Value of top end homes in the emirate rose 20 percent, behind only the Indonesian capital Jakarta
Luxury property in Dubai recorded the world’s second highest price increase last year, according to international property consultancy group Knight Frank.
The value of top end homes in the emirate rose 20 percent, equal to the island of Bali and behind only the Indonesian capital, Jakarta, which saw luxury property prices increase by 38.1 percent.
According to Knight Frank, the rapid price rise was led by the world’s rich searching for safe haven investments and a recovery from the global financial crisis.
Property values plummeted by as much as 60 percent after the onset of the crisis in 2008 and did not begin to recover until last year.
“Dubai stands out with strong growth of 20 percent in the price of luxury villas during 2012,” the report says.
“The epitome of the global downturn between 2008 and 2009, the emirate rebounded in 2012 on the back of a resurgence in demand. This was aided by lower prices and underpinned by its location as a strategic hub, able to attract wealth from the Middle East, North Africa, the Indian subcontinent and central Asia.”
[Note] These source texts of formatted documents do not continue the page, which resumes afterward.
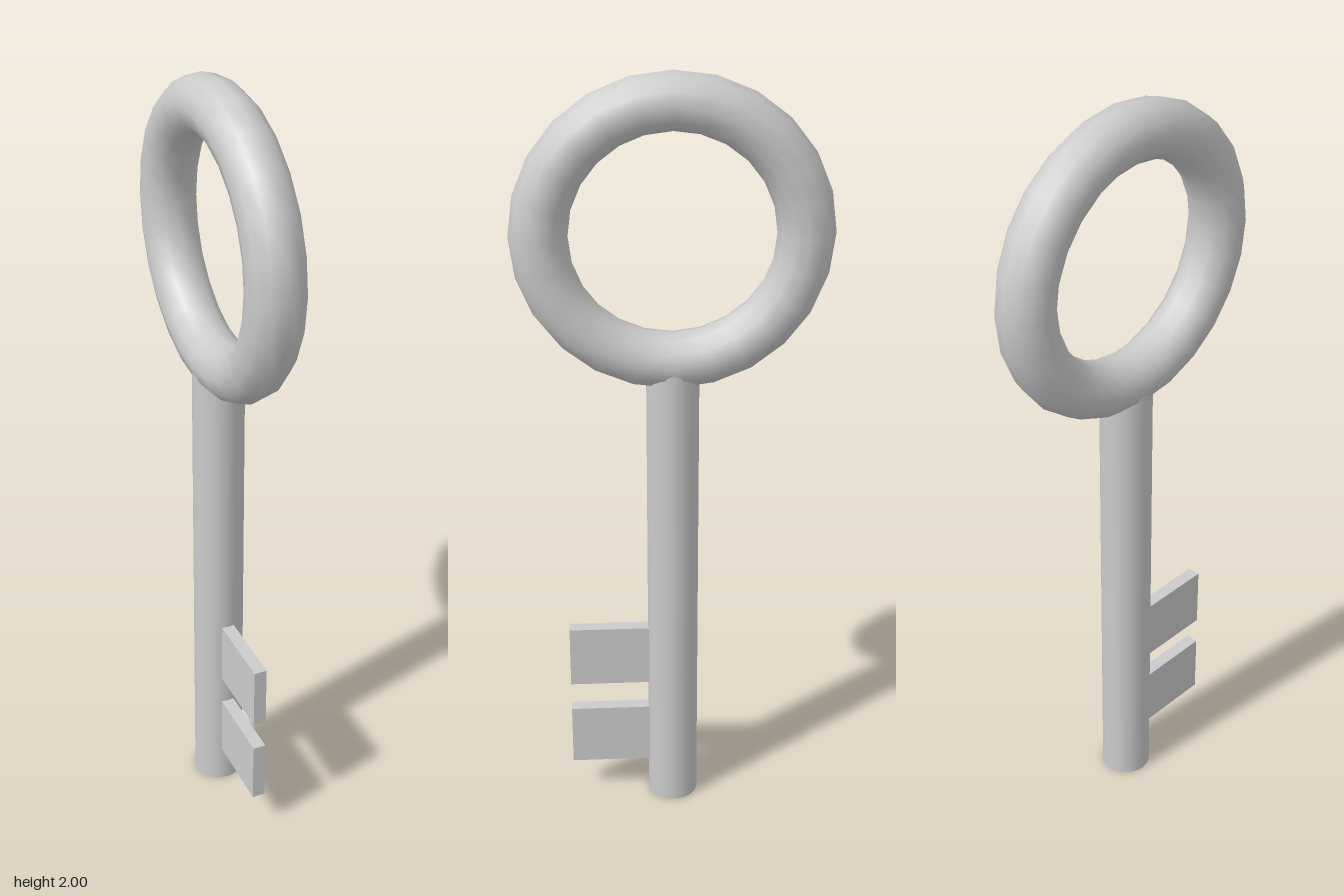
import * as THREE from 'three';

export function createModel() {
  const model = new THREE.Group();
  const material = new THREE.MeshStandardMaterial({ color: 0xcccccc });

  const add = (name, geometry, x, y, z) => {
    const mesh = new THREE.Mesh(geometry, material);
    mesh.name = name;
    mesh.position.set(x, y, z);
    model.add(mesh);
    return mesh;
  };

  // Ring handle, standing in the y-z plane
  const ring = add('ringHandle', new THREE.TorusGeometry(0.321, 0.071, 12, 24), 0, 1.61, 0);
  ring.rotation.y = Math.PI / 2;

  // Round shaft, its top buried in the ring
  const shaftHeight = 1.28;
  add('shaft', new THREE.CylinderGeometry(0.066, 0.066, shaftHeight, 24), 0, shaftHeight / 2, 0);

  // Two flat teeth pointing forward, rooted inside the shaft
  const toothRoot = 0.03, toothTip = 0.275;
  [['lowerTooth', 0.19], ['upperTooth', 0.44]].forEach(([name, y]) => {
    const geometry = new THREE.BoxGeometry(0.034, 0.17, toothTip - toothRoot);
    add(name, geometry, 0, y, (toothRoot + toothTip) / 2);
  });

  return model;
}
The surge in property prices in Dubai led the Central Bank of the UAE to announce in January new mortgage restrictions that would limit the loan-to-value ratio at 50 percent for expats and 60 percent for nationals.
The Emirati Banks Association has formally asked the Central Bank to amend the cap to 75 percent of property value for expats and at 80 percent for UAE nationals.
A decision is expected before the end of the first half of 2013. However, with as much as 80 percent of property transactions in Dubai done with cash it is unlikely to have much effect on values.
The resurgence in international interest in luxury Dubai property helped fuel the recovery, according to Knight Frank.
“Dubai has recovered some of its popularity with Russians, but competition from buyers from North Africa, Pakistan, India and Iran has been an important factor in helping to drive prices higher this year,” the report says.
Prices are expected to continue to rise, with 40 percent of Middle East and African high net worth individuals (those worth US$30 million or more) claiming they were likely to purchase a new home over the next 12 months, according to a Knight Frank survey.
“Globally, some 43 percent of clients are expected to show an increased interest in purchasing more city property this year,” the report says.
“The trend looks likely to be led by clients based in the Middle East & Africa (67 percent) and Russia & CIS (50 percent).
“From the responses to our latest Attitudes Survey, it seems clear that the appetite of wealthy individuals for acquiring prime property is still strong. Moreover, it looks unlikely to diminish any time soon.”